[Saved data entries]
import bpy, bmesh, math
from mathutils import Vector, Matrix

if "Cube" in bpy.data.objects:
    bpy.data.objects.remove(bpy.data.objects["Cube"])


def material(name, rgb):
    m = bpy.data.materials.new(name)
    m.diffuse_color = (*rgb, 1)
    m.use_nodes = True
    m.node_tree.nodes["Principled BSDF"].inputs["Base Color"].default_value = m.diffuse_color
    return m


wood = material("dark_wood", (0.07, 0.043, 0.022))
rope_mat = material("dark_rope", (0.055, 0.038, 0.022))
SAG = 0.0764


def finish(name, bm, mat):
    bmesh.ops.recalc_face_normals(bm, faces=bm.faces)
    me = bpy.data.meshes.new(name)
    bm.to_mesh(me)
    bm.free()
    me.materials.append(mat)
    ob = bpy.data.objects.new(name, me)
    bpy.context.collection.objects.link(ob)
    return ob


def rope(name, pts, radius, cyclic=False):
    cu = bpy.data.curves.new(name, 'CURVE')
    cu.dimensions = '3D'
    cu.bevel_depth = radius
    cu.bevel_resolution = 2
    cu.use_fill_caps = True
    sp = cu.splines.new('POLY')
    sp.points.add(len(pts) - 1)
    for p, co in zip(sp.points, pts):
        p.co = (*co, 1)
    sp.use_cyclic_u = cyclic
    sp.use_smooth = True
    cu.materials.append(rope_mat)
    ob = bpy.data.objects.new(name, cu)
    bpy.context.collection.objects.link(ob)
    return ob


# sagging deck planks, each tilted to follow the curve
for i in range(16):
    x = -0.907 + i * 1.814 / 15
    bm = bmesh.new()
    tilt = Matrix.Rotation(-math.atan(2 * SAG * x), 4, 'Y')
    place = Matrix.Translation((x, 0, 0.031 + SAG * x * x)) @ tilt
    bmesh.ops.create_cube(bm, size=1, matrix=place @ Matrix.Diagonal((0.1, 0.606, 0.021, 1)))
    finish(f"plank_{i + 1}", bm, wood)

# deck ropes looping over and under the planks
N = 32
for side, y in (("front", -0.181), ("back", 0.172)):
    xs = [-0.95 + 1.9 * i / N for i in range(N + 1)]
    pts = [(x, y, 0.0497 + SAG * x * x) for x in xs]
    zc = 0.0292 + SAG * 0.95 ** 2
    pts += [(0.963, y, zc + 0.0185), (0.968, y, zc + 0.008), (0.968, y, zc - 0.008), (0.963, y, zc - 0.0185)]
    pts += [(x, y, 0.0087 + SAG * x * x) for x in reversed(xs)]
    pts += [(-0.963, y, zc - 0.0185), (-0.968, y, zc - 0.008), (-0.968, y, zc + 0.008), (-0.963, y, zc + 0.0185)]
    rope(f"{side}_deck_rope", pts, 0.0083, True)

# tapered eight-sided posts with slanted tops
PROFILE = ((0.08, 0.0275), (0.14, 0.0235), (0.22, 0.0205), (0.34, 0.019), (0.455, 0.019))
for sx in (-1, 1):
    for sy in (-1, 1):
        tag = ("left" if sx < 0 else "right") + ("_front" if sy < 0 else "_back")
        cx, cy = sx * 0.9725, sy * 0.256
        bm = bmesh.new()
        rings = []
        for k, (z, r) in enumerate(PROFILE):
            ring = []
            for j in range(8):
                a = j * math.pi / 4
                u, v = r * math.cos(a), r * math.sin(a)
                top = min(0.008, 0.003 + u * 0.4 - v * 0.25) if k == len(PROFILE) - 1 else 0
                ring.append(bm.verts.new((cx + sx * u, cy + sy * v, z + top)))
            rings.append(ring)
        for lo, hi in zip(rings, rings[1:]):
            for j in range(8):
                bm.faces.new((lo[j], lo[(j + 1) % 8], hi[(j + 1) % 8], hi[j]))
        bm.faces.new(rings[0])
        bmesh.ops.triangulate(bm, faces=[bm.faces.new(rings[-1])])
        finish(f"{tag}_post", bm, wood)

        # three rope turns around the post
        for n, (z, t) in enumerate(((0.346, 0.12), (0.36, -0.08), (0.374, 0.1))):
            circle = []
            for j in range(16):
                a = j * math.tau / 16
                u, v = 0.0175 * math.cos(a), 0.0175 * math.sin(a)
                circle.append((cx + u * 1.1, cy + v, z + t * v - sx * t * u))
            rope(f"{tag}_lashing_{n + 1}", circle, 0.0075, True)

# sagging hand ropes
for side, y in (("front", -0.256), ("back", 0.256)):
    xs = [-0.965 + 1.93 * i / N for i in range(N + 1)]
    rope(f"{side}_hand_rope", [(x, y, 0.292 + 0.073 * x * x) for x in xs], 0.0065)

ASSIGNMENT
Identify each line in the records above that contains the word "name", and copy it out in full.

PROBLEM SOLUTION
def material(name, rgb):
    m = bpy.data.materials.new(name)
def finish(name, bm, mat):
    me = bpy.data.meshes.new(name)
    ob = bpy.data.objects.new(name, me)
def rope(name, pts, radius, cyclic=False):
    cu = bpy.data.curves.new(name, 'CURVE')
    ob = bpy.data.objects.new(name, cu)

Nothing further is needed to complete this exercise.